BEGIN Records for this exercise

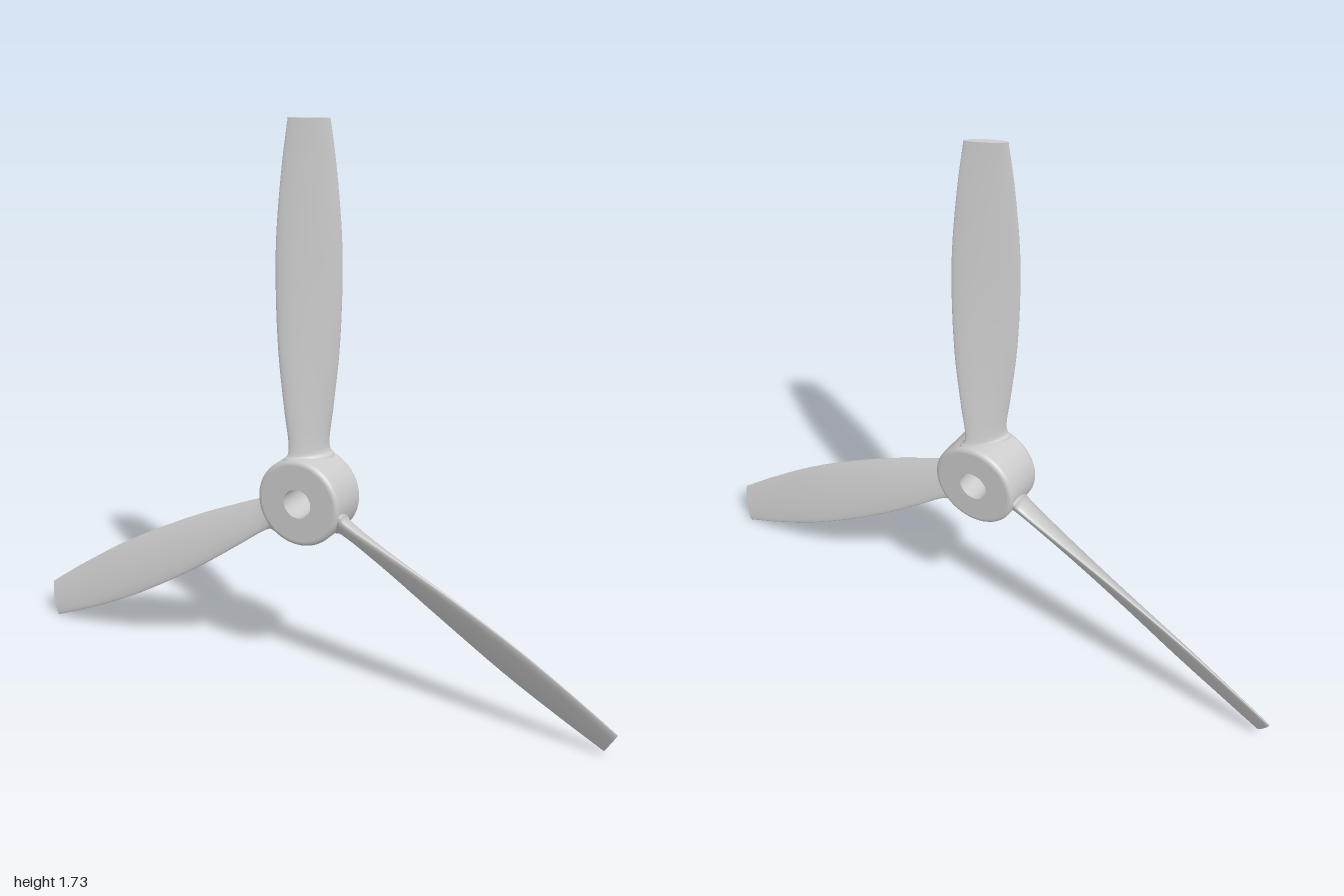
import * as THREE from 'three';

const HUB_Y = 0.608;
const HUB_R = 0.135;
const HALF_DEPTH = 0.075;
const BORE = 0.045;

// Blade stations: [radius, half width across x, half depth along z, half thickness]
const STATIONS = [
  [0.09, 0.062, 0.068, 0.042],
  [0.128, 0.05, 0.063, 0.034],
  [0.14, 0.041, 0.058, 0.028],
  [0.165, 0.038, 0.055, 0.025],
  [0.27, 0.05, 0.057, 0.023],
  [0.45, 0.069, 0.058, 0.021],
  [0.65, 0.079, 0.054, 0.018],
  [0.8, 0.079, 0.048, 0.016],
  [1.0, 0.066, 0.036, 0.012],
  [1.124, 0.053, 0.026, 0.01],
];

// Twisted blade pointing up +y, lofted from lens sections
function bladeGeometry() {
  const size = new THREE.CatmullRomCurve3(STATIONS.map(([r, hx, hz]) => new THREE.Vector3(hx, r, hz)), false, 'centripetal');
  const thick = new THREE.CatmullRomCurve3(STATIONS.map(([r, , , t]) => new THREE.Vector3(t, r, 0)), false, 'centripetal');
  const rings = 54, sides = 40;
  const pos = [], index = [];
  for (let i = 0; i <= rings; i++) {
    const s = size.getPoint(i / rings);
    const t = thick.getPoint(i / rings).x;
    const a = Math.atan2(s.z, s.x);
    for (let j = 0; j < sides; j++) {
      const q = (j / sides) * Math.PI * 2;
      const chord = Math.cos(q);
      const sn = Math.sin(q);
      // front face is fuller than the back face
      const v = t * Math.sign(sn) * Math.abs(sn) ** 1.2 * (sn > 0 ? 1.1 : 0.8);
      pos.push(s.x * chord + Math.sin(a) * v, s.y, -s.z * chord + Math.cos(a) * v);
    }
  }
  for (let i = 0; i < rings; i++) {
    for (let j = 0; j < sides; j++) {
      const k = (j + 1) % sides;
      const a = i * sides + j, b = i * sides + k;
      const c = a + sides, d = b + sides;
      index.push(a, c, b, b, c, d);
    }
  }
  // flat tip cap on its own vertices, so its rim stays sharp
  const first = pos.length / 3;
  pos.push(...pos.slice(rings * sides * 3));
  for (let j = 1; j < sides - 1; j++) index.push(first, first + j + 1, first + j);
  const g = new THREE.BufferGeometry();
  g.setAttribute('position', new THREE.Float32BufferAttribute(pos, 3));
  // make the winding face outward
  for (let i = 0; i < index.length; i += 3) [index[i + 1], index[i + 2]] = orient(pos, index, i);
  g.setIndex(index);
  g.computeVertexNormals();
  return g;
}

// Orders a triangle so that it faces away from the blade axis, or up at the tip
function orient(pos, index, i) {
  const [a, b, c] = [0, 1, 2].map((k) => new THREE.Vector3().fromArray(pos, index[i + k] * 3));
  const n = b.clone().sub(a).cross(c.clone().sub(a));
  const out = a.clone().add(b).add(c).setY(0);
  const flat = a.y === b.y && b.y === c.y;
  const keep = flat ? n.y > 0 : n.dot(out) > 0;
  return keep ? [index[i + 1], index[i + 2]] : [index[i + 2], index[i + 1]];
}

// Ring-shaped hub with rounded rims, axis along z
function hubGeometry() {
  const b = 0.015, h = HALF_DEPTH;
  const shape = [];
  const corner = (sign) => {
    for (let k = 0; k <= 6; k++) {
      const q = ((sign < 0 ? k - 6 : k) / 6) * Math.PI / 2;
      shape.push(new THREE.Vector2(HUB_R - b + b * Math.cos(q), sign * (h - b) + b * Math.sin(q)));
    }
  };
  corner(-1);
  corner(1);
  return new THREE.LatheGeometry(shape, 72).rotateX(Math.PI / 2);
}

export function createModel() {
  const model = new THREE.Group();
  model.name = 'propeller';
  const material = new THREE.MeshStandardMaterial({ color: 0xcccccc });
  const add = (name, geometry, parent) => {
    const mesh = new THREE.Mesh(geometry, material);
    mesh.name = name;
    parent.add(mesh);
    return mesh;
  };

  // Hub: rim, two flat faces and the through bore
  const hub = new THREE.Group();
  hub.name = 'hub';
  hub.position.y = HUB_Y;
  model.add(hub);
  add('hubRim', hubGeometry(), hub);
  const face = new THREE.RingGeometry(BORE, HUB_R - 0.015, 72);
  add('hubFrontFace', face, hub).position.z = HALF_DEPTH;
  const back = add('hubBackFace', face, hub);
  back.position.z = -HALF_DEPTH;
  back.rotation.y = Math.PI;
  const bore = new THREE.CylinderGeometry(BORE, BORE, HALF_DEPTH * 2, 72, 1, true).rotateX(Math.PI / 2);
  const boreMesh = add('hubBore', bore, hub);
  boreMesh.material = material.clone();
  boreMesh.material.side = THREE.DoubleSide;

  // Three equal blades
  const blade = bladeGeometry();
  for (let i = 0; i < 3; i++) {
    const mesh = add('blade' + (i + 1), blade, model);
    mesh.position.y = HUB_Y;
    mesh.rotation.z = (i * Math.PI * 2) / 3;
  }
  return model;
}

END Records for this exercise

**Problem requirements:** Every line above from the line with "function orient(pos, index, i)" to the line with "const add = (name, geometry, parent)", inclusive, must be returned exactly; no other line belongs in the reply.

**Response area:**
function orient(pos, index, i) {
  const [a, b, c] = [0, 1, 2].map((k) => new THREE.Vector3().fromArray(pos, index[i + k] * 3));
  const n = b.clone().sub(a).cross(c.clone().sub(a));
  const out = a.clone().add(b).add(c).setY(0);
  const flat = a.y === b.y && b.y === c.y;
  const keep = flat ? n.y > 0 : n.dot(out) > 0;
  return keep ? [index[i + 1], index[i + 2]] : [index[i + 2], index[i + 1]];
}

// Ring-shaped hub with rounded rims, axis along z
function hubGeometry() {
  const b = 0.015, h = HALF_DEPTH;
  const shape = [];
  const corner = (sign) => {
    for (let k = 0; k <= 6; k++) {
      const q = ((sign < 0 ? k - 6 : k) / 6) * Math.PI / 2;
      shape.push(new THREE.Vector2(HUB_R - b + b * Math.cos(q), sign * (h - b) + b * Math.sin(q)));
    }
  };
  corner(-1);
  corner(1);
  return new THREE.LatheGeometry(shape, 72).rotateX(Math.PI / 2);
}

export function createModel() {
  const model = new THREE.Group();
  model.name = 'propeller';
  const material = new THREE.MeshStandardMaterial({ color: 0xcccccc });
  const add = (name, geometry, parent) => {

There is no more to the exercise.